Benchmark palm oil futures for March delivery on the Bursa-Malaysia-Derivatives-Exchange were up 0.1 per cent at 3,130 ringgit (699 dollars) a tonne at the close of trade, after touching a high of 3,153 ringgit earlier in the day, its strongest since December 19.
Traded volumes stood at 37,024 lots of 25 tonnes each at the end of the trading day, below the 2015 daily average of 44,600 lots.
“The market was caught by surprise as exports improved,” said a Kuala Lumpur-based trader, referring to cargo surveyor data, which showed that exports fell less than expected.
“Production is bad and physical prices are still high. I think (prices) will test highs again.”
Malaysian palm oil shipments showed that falls in exports were slowing. Exports fell 5-7 per cent in the December 1-25 period from the previous month, compared with a 14-17 per cent fall during December 1-20.

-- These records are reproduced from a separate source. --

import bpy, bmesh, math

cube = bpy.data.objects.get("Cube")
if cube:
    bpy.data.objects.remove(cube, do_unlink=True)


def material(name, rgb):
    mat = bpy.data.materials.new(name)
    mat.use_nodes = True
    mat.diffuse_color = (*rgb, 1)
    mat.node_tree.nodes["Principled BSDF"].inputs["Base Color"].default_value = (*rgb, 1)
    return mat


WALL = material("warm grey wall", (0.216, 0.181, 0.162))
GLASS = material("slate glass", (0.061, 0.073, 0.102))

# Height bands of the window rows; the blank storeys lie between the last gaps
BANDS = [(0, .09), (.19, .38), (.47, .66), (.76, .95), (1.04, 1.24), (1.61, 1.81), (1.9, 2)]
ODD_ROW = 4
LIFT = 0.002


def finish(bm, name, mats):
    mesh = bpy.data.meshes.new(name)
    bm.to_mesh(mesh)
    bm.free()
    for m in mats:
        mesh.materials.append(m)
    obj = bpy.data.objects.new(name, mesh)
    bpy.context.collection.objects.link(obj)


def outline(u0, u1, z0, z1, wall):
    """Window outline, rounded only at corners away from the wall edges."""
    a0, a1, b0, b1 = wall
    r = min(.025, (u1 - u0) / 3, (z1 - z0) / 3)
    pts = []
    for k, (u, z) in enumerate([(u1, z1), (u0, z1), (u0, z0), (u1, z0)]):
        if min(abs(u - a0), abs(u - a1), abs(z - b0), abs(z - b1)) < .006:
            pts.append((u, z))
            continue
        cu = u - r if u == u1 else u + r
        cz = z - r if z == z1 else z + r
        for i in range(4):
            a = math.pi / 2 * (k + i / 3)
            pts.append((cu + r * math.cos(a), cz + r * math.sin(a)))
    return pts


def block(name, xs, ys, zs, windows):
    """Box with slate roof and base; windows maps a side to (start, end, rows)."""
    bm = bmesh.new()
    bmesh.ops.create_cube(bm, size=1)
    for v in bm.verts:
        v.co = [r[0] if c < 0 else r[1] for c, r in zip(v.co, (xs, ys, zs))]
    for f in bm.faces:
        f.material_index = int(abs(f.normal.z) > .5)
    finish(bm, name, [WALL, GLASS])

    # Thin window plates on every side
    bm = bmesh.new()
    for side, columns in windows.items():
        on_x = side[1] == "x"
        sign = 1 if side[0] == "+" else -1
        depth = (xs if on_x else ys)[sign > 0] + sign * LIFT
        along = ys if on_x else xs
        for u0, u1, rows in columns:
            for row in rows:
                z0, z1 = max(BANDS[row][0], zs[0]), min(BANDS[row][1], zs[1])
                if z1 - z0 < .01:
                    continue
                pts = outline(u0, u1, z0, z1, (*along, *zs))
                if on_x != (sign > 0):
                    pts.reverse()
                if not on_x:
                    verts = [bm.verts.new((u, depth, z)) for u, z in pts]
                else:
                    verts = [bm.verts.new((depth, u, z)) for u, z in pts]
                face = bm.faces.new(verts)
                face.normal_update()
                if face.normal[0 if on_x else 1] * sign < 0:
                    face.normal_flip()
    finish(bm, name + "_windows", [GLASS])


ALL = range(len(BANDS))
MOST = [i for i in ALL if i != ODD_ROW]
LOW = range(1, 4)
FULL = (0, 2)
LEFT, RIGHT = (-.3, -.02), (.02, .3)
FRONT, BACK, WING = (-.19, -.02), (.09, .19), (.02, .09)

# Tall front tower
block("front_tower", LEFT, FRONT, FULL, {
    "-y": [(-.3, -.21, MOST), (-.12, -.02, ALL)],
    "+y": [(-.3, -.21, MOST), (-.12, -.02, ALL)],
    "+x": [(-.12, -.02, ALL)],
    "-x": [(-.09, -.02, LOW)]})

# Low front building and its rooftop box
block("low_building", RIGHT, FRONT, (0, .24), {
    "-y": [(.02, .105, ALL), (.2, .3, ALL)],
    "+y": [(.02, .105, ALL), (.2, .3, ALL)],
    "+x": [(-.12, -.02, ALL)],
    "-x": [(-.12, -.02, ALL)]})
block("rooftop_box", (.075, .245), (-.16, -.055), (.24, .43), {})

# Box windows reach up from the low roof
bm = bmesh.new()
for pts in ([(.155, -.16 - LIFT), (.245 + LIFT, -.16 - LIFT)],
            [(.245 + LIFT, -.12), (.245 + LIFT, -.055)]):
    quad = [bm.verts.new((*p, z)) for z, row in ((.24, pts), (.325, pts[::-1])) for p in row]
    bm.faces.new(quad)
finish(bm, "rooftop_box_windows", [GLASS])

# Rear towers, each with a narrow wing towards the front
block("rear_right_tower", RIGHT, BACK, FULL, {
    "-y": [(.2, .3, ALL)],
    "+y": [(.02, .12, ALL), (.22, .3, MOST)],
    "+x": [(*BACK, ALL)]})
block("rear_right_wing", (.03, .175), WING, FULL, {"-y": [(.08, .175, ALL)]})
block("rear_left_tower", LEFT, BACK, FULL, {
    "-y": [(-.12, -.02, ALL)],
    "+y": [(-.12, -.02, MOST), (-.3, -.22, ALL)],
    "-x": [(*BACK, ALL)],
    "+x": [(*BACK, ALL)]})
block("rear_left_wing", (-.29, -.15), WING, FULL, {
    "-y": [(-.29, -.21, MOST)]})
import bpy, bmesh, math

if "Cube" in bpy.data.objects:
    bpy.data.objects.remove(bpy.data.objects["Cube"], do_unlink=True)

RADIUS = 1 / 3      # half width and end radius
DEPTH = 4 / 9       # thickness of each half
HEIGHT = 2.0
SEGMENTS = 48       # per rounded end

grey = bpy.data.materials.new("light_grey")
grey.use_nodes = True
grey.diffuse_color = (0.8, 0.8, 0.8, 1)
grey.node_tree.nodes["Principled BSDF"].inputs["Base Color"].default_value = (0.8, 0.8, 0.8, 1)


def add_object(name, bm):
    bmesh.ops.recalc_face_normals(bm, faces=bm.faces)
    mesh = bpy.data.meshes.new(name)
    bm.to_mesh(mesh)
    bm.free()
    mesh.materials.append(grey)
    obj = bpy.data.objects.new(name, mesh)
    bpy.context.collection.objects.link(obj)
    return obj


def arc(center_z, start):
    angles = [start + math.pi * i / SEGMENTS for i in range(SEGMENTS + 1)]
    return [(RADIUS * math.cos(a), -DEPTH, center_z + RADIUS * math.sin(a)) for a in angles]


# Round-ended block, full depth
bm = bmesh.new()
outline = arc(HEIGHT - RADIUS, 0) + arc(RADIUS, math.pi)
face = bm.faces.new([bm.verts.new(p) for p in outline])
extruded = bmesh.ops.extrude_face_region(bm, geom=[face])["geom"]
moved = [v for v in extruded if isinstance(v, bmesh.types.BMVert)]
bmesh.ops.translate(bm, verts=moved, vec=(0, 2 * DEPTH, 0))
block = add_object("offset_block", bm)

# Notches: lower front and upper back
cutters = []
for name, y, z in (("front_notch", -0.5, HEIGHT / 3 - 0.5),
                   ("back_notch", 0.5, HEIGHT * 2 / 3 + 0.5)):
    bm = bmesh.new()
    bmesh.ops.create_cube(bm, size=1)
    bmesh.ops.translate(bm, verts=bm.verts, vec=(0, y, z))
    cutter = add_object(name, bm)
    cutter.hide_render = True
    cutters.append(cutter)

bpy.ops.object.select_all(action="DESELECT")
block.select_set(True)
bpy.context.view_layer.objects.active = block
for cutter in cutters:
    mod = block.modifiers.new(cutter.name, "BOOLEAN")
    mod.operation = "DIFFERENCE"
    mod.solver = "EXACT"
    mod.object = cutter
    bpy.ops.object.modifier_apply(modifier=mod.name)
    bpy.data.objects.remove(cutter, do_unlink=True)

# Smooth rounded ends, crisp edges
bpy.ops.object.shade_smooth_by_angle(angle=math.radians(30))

Demand for the tropical oil usually weakens at the end of the year from major buyers India and China, as palm solidifies due to the cold weather.
Production in Malaysia, the world’s second largest producer, usually drops in the final quarter of the year as the fruit-harvesting process is disrupted by rainfall, contributing to tight supplies.
In related vegetable oils, the March soybean oil contract on the CBOT was down 0.3 per cent, while the May soybean oil contract on the Dalian Commodity Exchange rose by one per cent.
The May contract for Dalian palm oil rose by 1.1 per cent.
Palm prices are impacted by the performance of other rival edible oils, as they compete for a share in the global vegetable oil market.